“Shit.”

Destiny. Friendship. Family. Jack Meter hasn’t spent a lot of time on these ideas and has avoided them completely since Annie’s violent death three years before. But the claim of a strange group calling themselves the Fates from Mythology that it is still controlling life on Earth, and the Fates’ allegation that one of them was kidnapped, force him to review where these concepts fit in his life.

As Jack Meter unravels the kidnapping mystery by wading through a series of riddles and lies, and as he realizes his new clients are using him and his friends in a game of their own, he finally understand he must accept his own destiny. But will that understanding come in time his friend’s lives and stop a sociopathic alien from destroying everything Jack knows and believes in?

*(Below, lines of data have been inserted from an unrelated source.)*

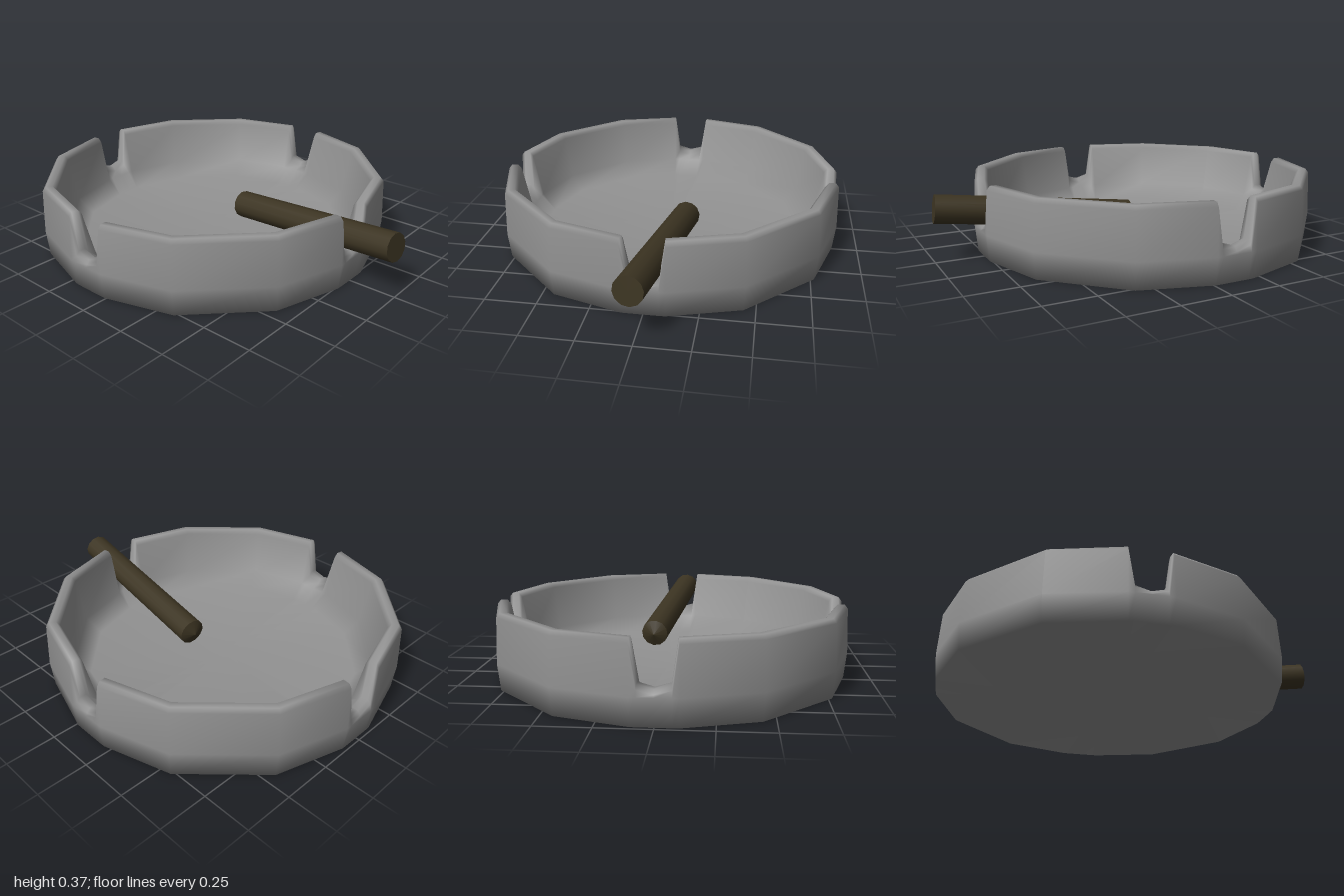
import * as THREE from 'three';

const TOP = 0.37;

// Columns round the bowl: [angle in degrees, radius, rim height].
// Each quarter holds one resting notch and two plain corners.
function bowlColumns() {
  const quarter = [
    [-6.7, 0.89, TOP], [-4.8, 0.888, 0.18], [0, 0.885, 0.16], [4.8, 0.888, 0.18], [6.7, 0.89, TOP],
    [30, 0.9, TOP], [60, 0.9, TOP],
  ];
  const columns = [];
  for (let q = 0; q < 4; q++) {
    for (const [angle, r, h] of quarter) columns.push([THREE.MathUtils.degToRad(angle + q * 90), r, h]);
  }
  return columns;
}

// Wall section from the outer foot, over the rim, to the floor: [radius factor, height]
const wallSection = (h) => [
  [0.985, 0], [1, 0.13], [0.99, h - 0.02], [0.972, h],
  [0.935, h], [0.915, h - 0.022], [0.865, 0.12], [0.78, 0.04],
];

function bowlGeometry() {
  const columns = bowlColumns();
  const rows = wallSection(TOP).length;
  const n = columns.length;
  const positions = [];
  const index = [];
  for (const [a, r, h] of columns) {
    for (const [f, y] of wallSection(h)) {
      positions.push(Math.cos(a) * r * f, y, Math.sin(a) * r * f);
    }
  }
  // Centres of the underside and the floor
  const under = n * rows;
  const floor = under + 1;
  positions.push(0, 0, 0, 0, 0.035, 0);

  for (let i = 0; i < n; i++) {
    const a = i * rows;
    const b = ((i + 1) % n) * rows;
    for (let j = 0; j < rows - 1; j++) {
      index.push(a + j, a + j + 1, b + j, b + j, a + j + 1, b + j + 1);
    }
    index.push(under, a, b);
    index.push(floor, b + rows - 1, a + rows - 1);
  }
  const geometry = new THREE.BufferGeometry();
  geometry.setAttribute('position', new THREE.Float32BufferAttribute(positions, 3));
  geometry.setIndex(index);
  geometry.computeVertexNormals();
  return geometry;
}

// Round stick between two points, with a blunt cone at the inner end
function makeStick(from, to, radius, material) {
  const group = new THREE.Group();
  group.name = 'restingStick';
  const axis = to.clone().sub(from);
  const length = axis.length();
  const sides = 12;
  const body = new THREE.Mesh(new THREE.CylinderGeometry(radius, radius, length, sides), material);
  body.name = 'stickBody';
  const tip = new THREE.Mesh(new THREE.ConeGeometry(radius, 0.03, sides), material);
  tip.name = 'stickTip';
  tip.rotation.x = Math.PI;
  tip.position.y = -length / 2 - 0.015;
  group.add(body, tip);
  group.position.copy(from).lerp(to, 0.5);
  group.quaternion.setFromUnitVectors(new THREE.Vector3(0, 1, 0), axis.normalize());
  return group;
}

export function createModel() {
  const model = new THREE.Group();
  model.name = 'ashtray';

  // Notched bowl
  const grey = new THREE.MeshStandardMaterial({ color: 0x929292 });
  const bowl = new THREE.Mesh(bowlGeometry(), grey);
  bowl.name = 'bowl';
  bowl.position.x = -0.11;
  model.add(bowl);

  // Stick lying through the notch on the left
  const brown = new THREE.MeshStandardMaterial({ color: 0x3c3422 });
  model.add(makeStick(
    new THREE.Vector3(0.02, 0.155, -0.1), new THREE.Vector3(0.99, 0.26, 0.015), 0.07, brown,
  ));
  return model;
}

Check back often to find out when Meter Destiny will be released, and about a great contest that could net you the first two books in the series!

Did you like this? Share it:

US Book sales climb in June2007

According to the American Association of Publishers, book sales have risen in June 2007, Net book sales in June rose 4.3% to $720.6 million and year-to-date sales rose 7.9% to $3.571 billion, according to data compiled from 80 publishers by the Association of American Publishers.
Category winners and losers:

  • Audiobook rose 25.9% to $12.9 million
  • Children’s/YA hardcover rose 22.2% to $42.3 million
  • Religious books rose 19.4% to $37.3 million
  • E-books jumped 13.5% to $2.7 million
  • Adult hardcover rose 11.1% to $106.9 million
  • Professional and scholarly rose 7.4% to $66.1 million
  • Children’s/YA paperback was up 7.1% to $38.4 million
  • Adult paperback rose 0.3% to $107.4 million
  • University press hardcover slipped 2.1% to $4.4 million
  • Adult mass market dropped 4.6% to $71 million
  • University press paperback fell 9.2% to $3.7 million

Thank you to Elizabeth Burton for the summary. Read the AAP’s article forJune 2007

Did you like this? Share it:

Review of Synergy

At MyShelf.com:

Benoit builds characters that are multidimensional and with whom readers can establish a bond, even when those characters aren’t behaving as nobly as we would like. Her science is sound, which is critical for this genre, and the ethical questions she raises are already being debated in medical research circles. But, it is Benoit’s ability to put all of this into plot twisting, fast paced thriller that has her right up there with the big boys like Gregg Hurwitz and Michael Crichton. ©2007 MyShelf.com

Did you like this? Share it: